Center

Standing in silence while we wait for the entire group to arrive.

Once there, we all stood in silence.  I read Sandi Ohlen’s poem.  We continued in silence and one-by-one made our way out.  With lighter step, planting feathers along the way we left our “weariness” behind.

Sharing a light moment

Enjoying a warm beverage

The sharing back at the Center flowed gently and easily as I left time and space for people to talk as they wished.  And, they did.

After, I closed the space of the Prairie Labyrinth and headed home.  Satisfied that people received what they came for and that I had served well what I was to do.

And, this morning I awoke with this line from It Came Upon A Midnight Clear “The world in solemn stillness lay.”  So it is.

Advertisements

About marionpatterson

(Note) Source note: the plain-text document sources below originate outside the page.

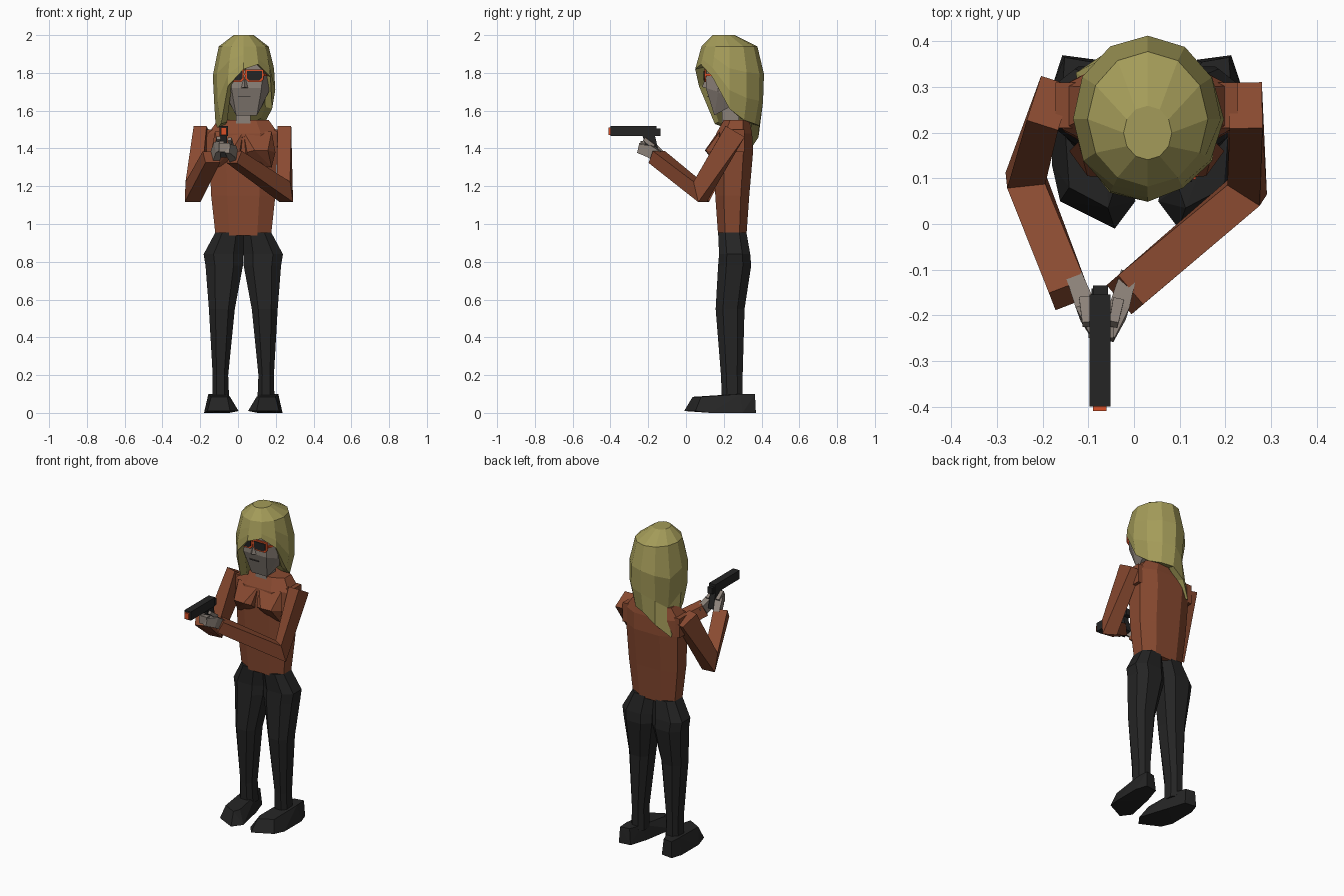
import bpy
import bmesh
from math import sin, cos, pi
from mathutils import Vector

default = bpy.data.objects.get("Cube")
if default:
    bpy.data.objects.remove(default)

MID = 0.028  # centre line of the body


def material(name, rgb):
    mat = bpy.data.materials.new(name)
    mat.use_nodes = True
    colour = (*rgb, 1)
    mat.diffuse_color = colour
    shader = next(n for n in mat.node_tree.nodes if n.type == "BSDF_PRINCIPLED")
    shader.inputs["Base Color"].default_value = colour
    return mat


hair_mat = material("blonde hair", (0.37, 0.33, 0.1))
shirt_mat = material("rust shirt", (0.25, 0.068, 0.03))
black_mat = material("black cloth", (0.018, 0.018, 0.018))
skin_mat = material("grey skin", (0.26, 0.22, 0.19))
orange_mat = material("orange", (0.7, 0.08, 0.02))
mouth_mat = material("mouth grey", (0.06, 0.05, 0.045))


def finish(name, bm, mat):
    bmesh.ops.recalc_face_normals(bm, faces=bm.faces[:])
    mesh = bpy.data.meshes.new(name)
    bm.to_mesh(mesh)
    bm.free()
    mesh.materials.append(mat)
    obj = bpy.data.objects.new(name, mesh)
    bpy.context.scene.collection.objects.link(obj)
    return obj


def loft(name, rings, mat):
    """Skin a stack of equal rings and close both ends."""
    bm = bmesh.new()
    loops = [[bm.verts.new(p) for p in ring] for ring in rings]
    for a, b in zip(loops, loops[1:]):
        for i in range(len(a)):
            j = (i + 1) % len(a)
            bm.faces.new((a[i], a[j], b[j], b[i]))
    bm.faces.new(loops[0])
    bm.faces.new(loops[-1])
    return finish(name, bm, mat)


def hull(name, points, mat):
    bm = bmesh.new()
    for p in points:
        bm.verts.new(p)
    result = bmesh.ops.convex_hull(bm, input=bm.verts[:])
    loose = [v for v in bm.verts if not v.link_faces]
    bmesh.ops.delete(bm, geom=loose, context="VERTS")
    bmesh.ops.dissolve_limit(bm, angle_limit=0.02, verts=bm.verts[:], edges=bm.edges[:])
    return finish(name, bm, mat)


def box(name, x, y, z, mat):
    return hull(name, [(a, b, c) for a in x for b in y for c in z], mat)


def section(x0, x1, y0, y1, z, cut=0.25):
    """Horizontal rectangle with cut corners."""
    cx, cy = (x1 - x0) * cut, (y1 - y0) * cut
    return [(x0 + cx, y0, z), (x1 - cx, y0, z), (x1, y0 + cy, z), (x1, y1 - cy, z),
            (x1 - cx, y1, z), (x0 + cx, y1, z), (x0, y1 - cy, z), (x0, y0 + cy, z)]


def limb(name, path, sizes, mat):
    """Four-sided tube through a path, sizes are half width and half height."""
    path = [Vector(p) for p in path]
    rings = []
    for i, (p, (w, h)) in enumerate(zip(path, sizes)):
        before, after = path[max(i - 1, 0)], path[min(i + 1, len(path) - 1)]
        along = (after - before).normalized()
        side = along.cross(Vector((0, 0, 1))).normalized()
        up = side.cross(along)
        rings.append([p + side * w * a + up * h * b
                      for a, b in ((-1, -1), (1, -1), (1, 1), (-1, 1))])
    return loft(name, rings, mat)


# Torso
loft("torso", [section(MID - w, MID + w, y0, y1, z) for z, w, y0, y1 in (
    (0.94, 0.147, 0.17, 0.32), (1.15, 0.17, 0.155, 0.335), (1.38, 0.18, 0.15, 0.355),
    (1.48, 0.185, 0.16, 0.35), (1.55, 0.135, 0.2, 0.335))], shirt_mat)

# Bust, legs and shoes, mirrored about the centre line
for side, s in (("left", 1), ("right", -1)):
    def mirrored(points):
        return [(MID + s * x, y, z) for x, y, z in points]

    hull(side + "_bust", mirrored([
        (0, 0.17, 1.49), (0.15, 0.18, 1.49), (0.02, 0.12, 1.38), (0.06, 0.1, 1.39),
        (0.13, 0.105, 1.39), (0.17, 0.16, 1.38), (0.01, 0.17, 1.34),
        (0.15, 0.17, 1.3), (0.07, 0.17, 1.31)]), shirt_mat)
    loft(side + "_leg", [mirrored(section(*r)) for r in (
        (0, 0.148, 0.17, 0.32, 0.955), (0, 0.21, 0.175, 0.34, 0.84),
        (0.002, 0.2, 0.17, 0.345, 0.78), (0.045, 0.182, 0.157, 0.31, 0.55),
        (0.08, 0.162, 0.185, 0.3, 0.2), (0.075, 0.165, 0.19, 0.3, 0.07))], black_mat)
    hull(side + "_shoe", mirrored([
        (0.11, 0.36, 0), (0.185, 0.37, 0), (0.208, 0.3, 0), (0.208, 0.13, 0),
        (0.19, 0.05, 0.01), (0.07, -0.01, 0.01), (0.025, 0.05, 0.01), (0.075, 0.25, 0),
        (0.12, 0.355, 0.1), (0.18, 0.365, 0.1), (0.185, 0.29, 0.1), (0.09, 0.27, 0.1),
        (0.17, 0.08, 0.085), (0.085, 0.035, 0.085), (0.07, 0.08, 0.085)]), black_mat)

# Arms bent forward to a two-handed grip
sleeve = ((0.036, 0.058), (0.042, 0.056), (0.042, 0.036))
limb("right_arm", [(-0.185, 0.265, 1.49), (-0.238, 0.1, 1.17), (-0.14, -0.155, 1.355)],
     sleeve, shirt_mat)
limb("left_arm", [(0.245, 0.26, 1.49), (0.248, 0.075, 1.17), (-0.02, -0.155, 1.355)],
     sleeve, shirt_mat)
for s, name in ((1, "left"), (-1, "right")):
    box(name + "_shoulder", [MID + s * w for w in (0.13, 0.2)], (0.21, 0.31), (1.38, 1.5), shirt_mat)

# Hands
palm = ((0.018, 0.03), (0.022, 0.032), (0.012, 0.024))
limb("right_hand", [(-0.125, -0.13, 1.35), (-0.102, -0.19, 1.405), (-0.085, -0.24, 1.415)],
     palm, skin_mat)
limb("left_hand", [(-0.015, -0.12, 1.34), (-0.035, -0.19, 1.385), (-0.055, -0.25, 1.4)],
     palm, skin_mat)
thumb = ((0.012, 0.012), (0.01, 0.01))
limb("right_thumb", [(-0.108, -0.165, 1.42), (-0.103, -0.22, 1.455)], thumb, skin_mat)
limb("left_thumb", [(-0.035, -0.17, 1.41), (-0.045, -0.22, 1.45)], thumb, skin_mat)
box("fingers", (-0.1, -0.045), (-0.25, -0.215), (1.38, 1.43), skin_mat)

# Pistol
box("pistol_slide", (-0.097, -0.052), (-0.4, -0.155), (1.465, 1.52), black_mat)
box("pistol_rear", (-0.09, -0.057), (-0.16, -0.135), (1.465, 1.505), black_mat)
limb("pistol_grip", [(-0.075, -0.2, 1.48), (-0.075, -0.17, 1.36)],
     ((0.018, 0.032), (0.018, 0.03)), black_mat)
box("pistol_muzzle", (-0.09, -0.06), (-0.41, -0.39), (1.472, 1.51), orange_mat)

# Neck and head
box("neck", (-0.01, 0.066), (0.19, 0.28), (1.5, 1.65), skin_mat)
FACE = 0.045
hull("head", [(FACE + s * x, y, z) for s in (1, -1) for x, y, z in (
    (0.085, 0.11, 1.85), (0.08, 0.105, 1.72), (0.118, 0.17, 1.86), (0.118, 0.17, 1.7),
    (0.055, 0.15, 1.575), (0.085, 0.25, 1.63), (0.09, 0.32, 1.8), (0.07, 0.2, 1.92))], skin_mat)
hull("nose", [(0.015, 0.107, 1.72), (0.055, 0.107, 1.72), (0.035, 0.085, 1.725),
              (0.035, 0.105, 1.78)], skin_mat)
box("mouth", (0, 0.065), (0.114, 0.122), (1.672, 1.678), mouth_mat)

# Sunglasses
for name, x in (("left", 0.087), ("right", -0.016)):
    def lens(label, grow, y0, mat):
        w, h = 0.04 + grow, 0.024 + grow
        outline = [(-w, h), (w, h), (w, -h * 0.5), (w * 0.7, -h), (-w * 0.7, -h), (-w, -h * 0.5)]
        hull(name + label, [(x + a, y, 1.785 + b) for a, b in outline
                            for y in (y0, y0 + 0.009)], mat)
    lens("_frame", 0.009, 0.097, orange_mat)
    lens("_lens", 0, 0.092, black_mat)
box("glasses_bridge", (0.02, 0.05), (0.096, 0.108), (1.788, 1.798), orange_mat)
limb("glasses_temple", [(0.134, 0.105, 1.79), (0.168, 0.2, 1.79)],
     ((0.005, 0.007), (0.005, 0.007)), orange_mat)

# Hair: columns round the head, each hanging to its own length
profile = ((2.0, 0.32), (1.94, 0.8), (1.82, 0.98), (1.69, 1.02), (1.54, 0.82), (1.38, 1.1))


def spread(z):
    for (za, a), (zb, b) in zip(profile, profile[1:]):
        if z >= zb:
            return a + (b - a) * (za - z) / (za - zb)
    return profile[-1][1]


lengths = (1.82, 1.845, 1.78, 1.61, 1.55, 1.53, 1.52, 1.46, 1.38, 1.5, 1.53, 1.73)
rows = []
for drop in (None, 0, 0.35, 0.7, 1, "tuck"):
    row = []
    for k, end in enumerate(lengths):
        angle = 2 * pi * k / len(lengths)
        centre_y = 0.23
        if drop is None:
            z, centre_y = 2.0, 0.2
        elif drop == "tuck":
            z = end + 0.01
        else:
            z = 1.94 + (end - 1.94) * drop
        r = spread(z) * (0.75 if drop == "tuck" else 1)
        row.append((0.03 + 0.165 * r * sin(angle), centre_y - 0.185 * r * cos(angle), z))
    rows.append(row)
loft("hair", rows, hair_mat)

From the Heartland: Marion is a master educator, writer, Veriditas Trained and Certified Labyrinth Facilitator, creator and workshop promoter, and environmental educator. A Holy Fire II Usui and Holy Fire II Karuna Reiki Master Teacher, Healing Touch Spiritual Ministries Certified Practitioner (HTSM-CP), Advanced Integrated Energy Therapy practitioner she seeks to connect with others in their knowledge and spiritual quests. She leads Healing Talking Circles using the principles embraced by indigenous populations and in Restorative Justice Circles. She and her husband, Rich, co-own Winding Pathways LLC and live in Eastern Iowa. "Encouraging people to create wondrous yards." Go outside and Play!
This entry was posted in Bell, Feathers, Indian Creek Nature Center, Labyrinth, Prairie Labyrinth, prairie plants, Rocks, Snow, Tracks, Winter. Bookmark the permalink.

2 Responses to Winter Solstice Walk on the Prairie Labyrinth

  1. Jeff Brown says:

    Nice to read your entry about Winter Solstice, Marion. I took a walk up the Old Leesburg Stage road today from my house. Ca. two miles from 4200′ to 4,600′. Not nearly as much snow or grass here, east central Idaho 10 mi. from the Divide, the Beaverhead Range and Montana. Hiking up the hill….I was reminded of the time you, Rich, our friend the nutritionist and I made an assault on Coronado Heights with climbing ropes & ladders. Coupla years ago(!).

Leave a Reply

Fill in your details below or click an icon to log in:

WordPress.com Logo

You are commenting using your WordPress.com account. Log Out / Change )

Twitter picture

You are commenting using your Twitter account. Log Out / Change )

Facebook photo

You are commenting using your Facebook account. Log Out / Change )

Google+ photo

You are commenting using your Google+ account. Log Out / Change )

Connecting to %s